The loud, overt racism directed at Wallace Jr. was much tougher on the parents, he said.
“They kind of heard it more than I did,” Wallace Jr. said. “For me, I kind of took it and then went out there and won again the next weekend. That either shut them up or you never heard anything else from them. That’s just part of racing and it’s changing for the better.”
This weekend at Martinsville Speedway, Wallace will make his second start in the 54 truck. Because of the NCWTS schedule, it comes more than a month after he made his first start, in which he finished 12th at Daytona. And it comes at the bizarre short-track where he has never raced a truck before.
Oh well, he says. Just another challenge.
“I’ve been doing a lot of racing on Xbox, but I’m not sure if that really counts,” Wallace Jr. said. “It’s tough when you have such a big break. We’re getting our Late Model prepared for our first race at Rockingham and we’ll run Denny Hamlin’s race at Richmond and then Rockingham again in November. A lot of preparation time going into that and then a lot of time spent at the shop with the new team, new year and just trying to get to know everybody a little bit better and move forward.”
On Saturday at Martinsville, after moving to the lead late, Wallace Jr. hung on to finished fifth.
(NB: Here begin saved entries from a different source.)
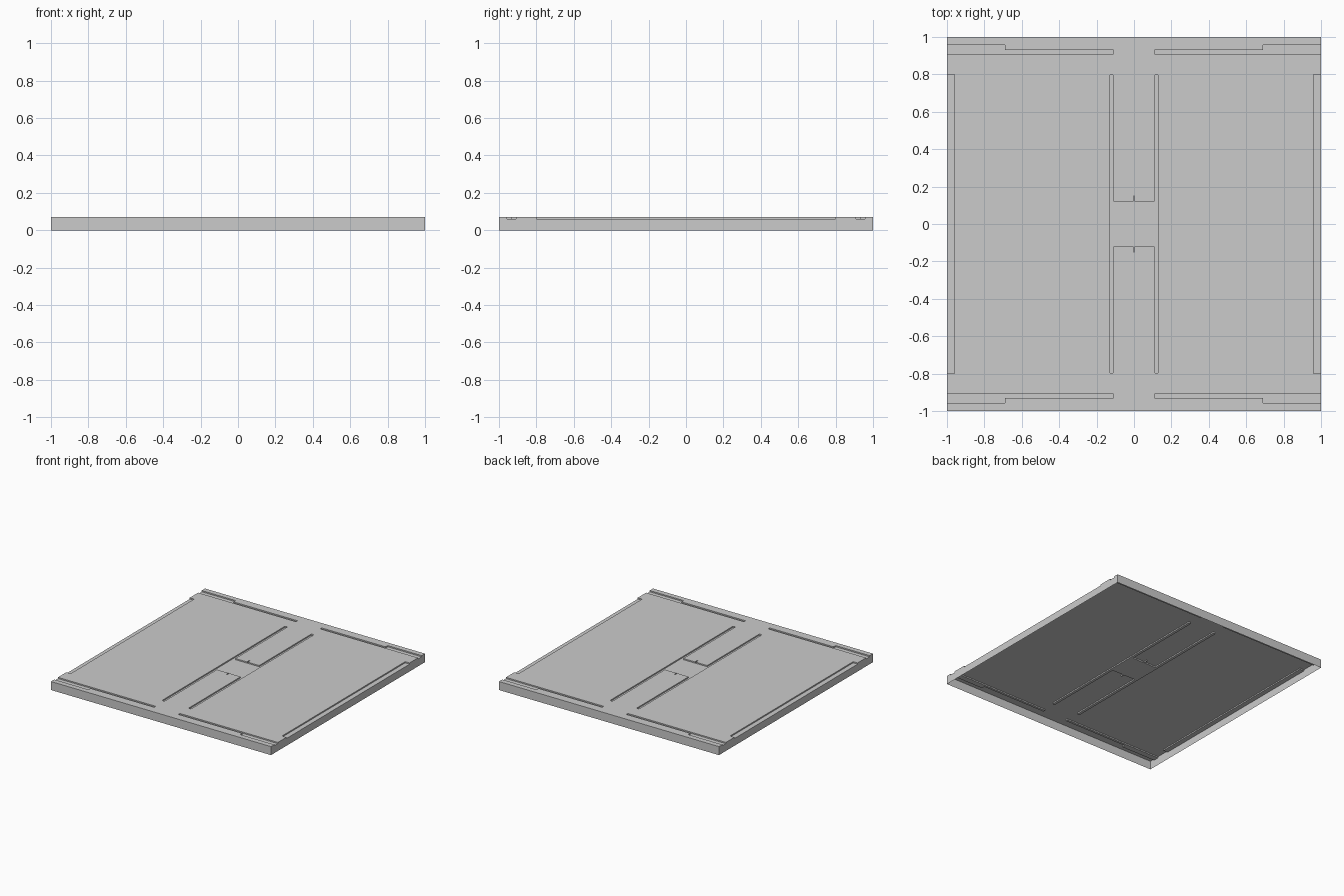
import bpy, bmesh, math

if "Cube" in bpy.data.objects:
    bpy.data.objects.remove(bpy.data.objects["Cube"])

TOP, FLOOR = 0.07, 0.06


def prism(name, pts, z0, z1):
    """Extrude a closed outline (counter-clockwise) from z0 to z1."""
    bm = bmesh.new()
    base = bm.faces.new([bm.verts.new((x, y, z0)) for x, y in pts])
    ext = bmesh.ops.extrude_face_region(bm, geom=[base], use_keep_orig=True)
    verts = [g for g in ext["geom"] if isinstance(g, bmesh.types.BMVert)]
    bmesh.ops.translate(bm, verts=verts, vec=(0, 0, z1 - z0))
    bmesh.ops.recalc_face_normals(bm, faces=bm.faces)
    me = bpy.data.meshes.new(name)
    bm.to_mesh(me)
    bm.free()
    ob = bpy.data.objects.new(name, me)
    bpy.context.collection.objects.link(ob)
    return ob


def rect(x0, x1, y0, y1):
    x0, x1 = sorted((x0, x1))
    y0, y1 = sorted((y0, y1))
    return [(x0, y0), (x1, y0), (x1, y1), (x0, y1)]


def stadium(cx, r, half):
    """Slot outline along y with rounded ends."""
    up = [(cx + r * math.cos(a), half - r + r * math.sin(a))
          for a in [math.pi * i / 6 for i in range(7)]]
    return up + [(2 * cx - x, -y) for x, y in up]


panel = prism("floor_panel", rect(-1, 1, -1, 1), 0, TOP)


def carve(pts):
    cutter = prism("groove_cutter", pts, FLOOR, TOP + 0.1)
    cutter.hide_render = True
    mod = panel.modifiers.new("groove", 'BOOLEAN')
    mod.operation = 'DIFFERENCE'
    mod.solver = 'EXACT'
    mod.object = cutter
    bpy.context.view_layer.objects.active = panel
    bpy.ops.object.modifier_apply(modifier=mod.name)
    bpy.data.objects.remove(cutter)


# Central recess joining the two long slots, with a small notch at each end
carve(rect(-0.12, 0.12, -0.12, 0.12))
carve(rect(-0.004, 0.004, -0.15, 0.15))

for sx in (-1, 1):
    # Long round-ended slots and the shallow side ledges
    carve(stadium(sx * 0.12, 0.0115, 0.8))
    carve(rect(sx * 0.96, sx * 1.1, -0.8, 0.8))
    for sy in (-1, 1):
        # Grooves along front and back, stepping wider near the corners
        x0, x1, xe = sx * 0.11, sx * 0.69, sx * 1.1
        pts = [(x0, sy * 0.91), (xe, sy * 0.91), (xe, sy * 0.957),
               (x1, sy * 0.957), (x1, sy * 0.93), (x0, sy * 0.93)]
        carve(pts)

# Open the underside so the panel is a thin shell
bm = bmesh.new()
bm.from_mesh(panel.data)
under = [f for f in bm.faces if all(v.co.z < 1e-4 for v in f.verts)]
bmesh.ops.delete(bm, geom=under, context='FACES')
bm.to_mesh(panel.data)
bm.free()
“I’ll take it,” he said. “It’s a top five for us at Martinsville. I can’t thank Jerry (Baxter, crew chief) and the guys enough for making great calls all race long. We got the lead late in the race and then came down to the pits and stuck on brand new tires, but we got tight on that last restart and just couldn’t really do anything with them. I found out these boys don’t play around when they’re trying to go. I know I was getting about three or four shots from (Kevin) Harvick and I know he was trying to get by me. It was good fun racing. It was a lot of fun racing with those guys and congrats to (Johnny) Sauter. We’ll be at Rockingham next weekend with another force to reckon with.”3 Comments